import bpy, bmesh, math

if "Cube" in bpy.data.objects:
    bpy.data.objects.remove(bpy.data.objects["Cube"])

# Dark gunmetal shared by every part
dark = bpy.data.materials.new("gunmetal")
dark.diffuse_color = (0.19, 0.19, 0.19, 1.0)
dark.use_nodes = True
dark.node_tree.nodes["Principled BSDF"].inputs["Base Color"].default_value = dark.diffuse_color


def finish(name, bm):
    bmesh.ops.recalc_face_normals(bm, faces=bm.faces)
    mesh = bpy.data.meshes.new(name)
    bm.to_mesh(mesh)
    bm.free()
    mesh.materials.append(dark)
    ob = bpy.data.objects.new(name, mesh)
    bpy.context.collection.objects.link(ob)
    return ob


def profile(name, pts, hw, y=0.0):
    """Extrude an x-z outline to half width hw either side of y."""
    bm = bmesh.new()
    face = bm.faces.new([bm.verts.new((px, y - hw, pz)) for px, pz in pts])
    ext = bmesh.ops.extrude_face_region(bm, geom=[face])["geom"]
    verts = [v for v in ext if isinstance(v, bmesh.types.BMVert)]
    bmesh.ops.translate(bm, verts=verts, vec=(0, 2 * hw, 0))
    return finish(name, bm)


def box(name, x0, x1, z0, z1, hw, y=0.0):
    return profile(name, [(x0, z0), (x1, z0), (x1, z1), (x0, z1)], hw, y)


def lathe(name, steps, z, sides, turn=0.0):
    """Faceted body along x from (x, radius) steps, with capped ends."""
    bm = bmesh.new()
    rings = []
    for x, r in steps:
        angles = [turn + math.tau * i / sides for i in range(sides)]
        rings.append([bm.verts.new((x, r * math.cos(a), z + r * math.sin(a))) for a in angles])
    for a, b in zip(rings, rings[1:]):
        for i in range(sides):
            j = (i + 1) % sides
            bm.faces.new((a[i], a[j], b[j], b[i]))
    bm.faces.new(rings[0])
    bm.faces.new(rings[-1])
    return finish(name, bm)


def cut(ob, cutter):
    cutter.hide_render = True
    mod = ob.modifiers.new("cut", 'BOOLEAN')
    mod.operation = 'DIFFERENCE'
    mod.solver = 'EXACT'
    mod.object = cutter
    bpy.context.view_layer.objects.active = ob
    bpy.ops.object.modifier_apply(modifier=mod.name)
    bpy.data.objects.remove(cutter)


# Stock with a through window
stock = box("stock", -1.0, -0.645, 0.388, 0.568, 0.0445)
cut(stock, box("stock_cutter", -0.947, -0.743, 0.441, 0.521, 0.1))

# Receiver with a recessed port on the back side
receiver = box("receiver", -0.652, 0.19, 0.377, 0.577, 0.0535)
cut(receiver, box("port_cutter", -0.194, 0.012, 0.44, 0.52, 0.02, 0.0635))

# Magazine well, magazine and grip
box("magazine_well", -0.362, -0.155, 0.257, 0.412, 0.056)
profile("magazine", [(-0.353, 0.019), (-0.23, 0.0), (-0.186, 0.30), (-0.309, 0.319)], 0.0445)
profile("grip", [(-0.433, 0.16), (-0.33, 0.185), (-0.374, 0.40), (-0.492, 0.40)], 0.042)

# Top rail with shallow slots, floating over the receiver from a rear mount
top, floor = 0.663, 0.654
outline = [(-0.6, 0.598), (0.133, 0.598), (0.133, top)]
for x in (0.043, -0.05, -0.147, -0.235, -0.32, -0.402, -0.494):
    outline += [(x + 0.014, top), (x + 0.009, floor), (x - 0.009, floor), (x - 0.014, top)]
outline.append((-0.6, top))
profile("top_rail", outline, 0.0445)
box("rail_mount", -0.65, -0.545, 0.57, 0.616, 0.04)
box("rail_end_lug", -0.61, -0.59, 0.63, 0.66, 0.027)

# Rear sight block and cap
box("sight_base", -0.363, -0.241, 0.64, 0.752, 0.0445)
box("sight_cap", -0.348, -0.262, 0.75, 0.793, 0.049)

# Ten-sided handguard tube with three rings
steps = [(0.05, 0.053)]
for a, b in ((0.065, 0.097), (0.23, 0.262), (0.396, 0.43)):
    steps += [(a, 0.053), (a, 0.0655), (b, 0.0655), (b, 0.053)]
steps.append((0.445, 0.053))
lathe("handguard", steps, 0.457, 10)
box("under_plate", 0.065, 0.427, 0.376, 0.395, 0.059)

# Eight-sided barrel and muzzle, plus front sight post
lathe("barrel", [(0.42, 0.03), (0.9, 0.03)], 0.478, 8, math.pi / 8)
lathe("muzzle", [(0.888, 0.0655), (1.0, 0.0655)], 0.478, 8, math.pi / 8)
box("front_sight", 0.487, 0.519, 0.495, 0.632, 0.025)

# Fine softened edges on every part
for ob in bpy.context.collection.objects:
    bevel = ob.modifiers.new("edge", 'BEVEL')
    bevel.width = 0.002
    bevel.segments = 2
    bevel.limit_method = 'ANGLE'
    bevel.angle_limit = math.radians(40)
==================================================
Assignment>
Filter the records, keeping only lines that contain "data", and show those lines.

Answer section>
if "Cube" in bpy.data.objects:
    bpy.data.objects.remove(bpy.data.objects["Cube"])
dark = bpy.data.materials.new("gunmetal")
    mesh = bpy.data.meshes.new(name)
    ob = bpy.data.objects.new(name, mesh)
    bpy.data.objects.remove(cutter)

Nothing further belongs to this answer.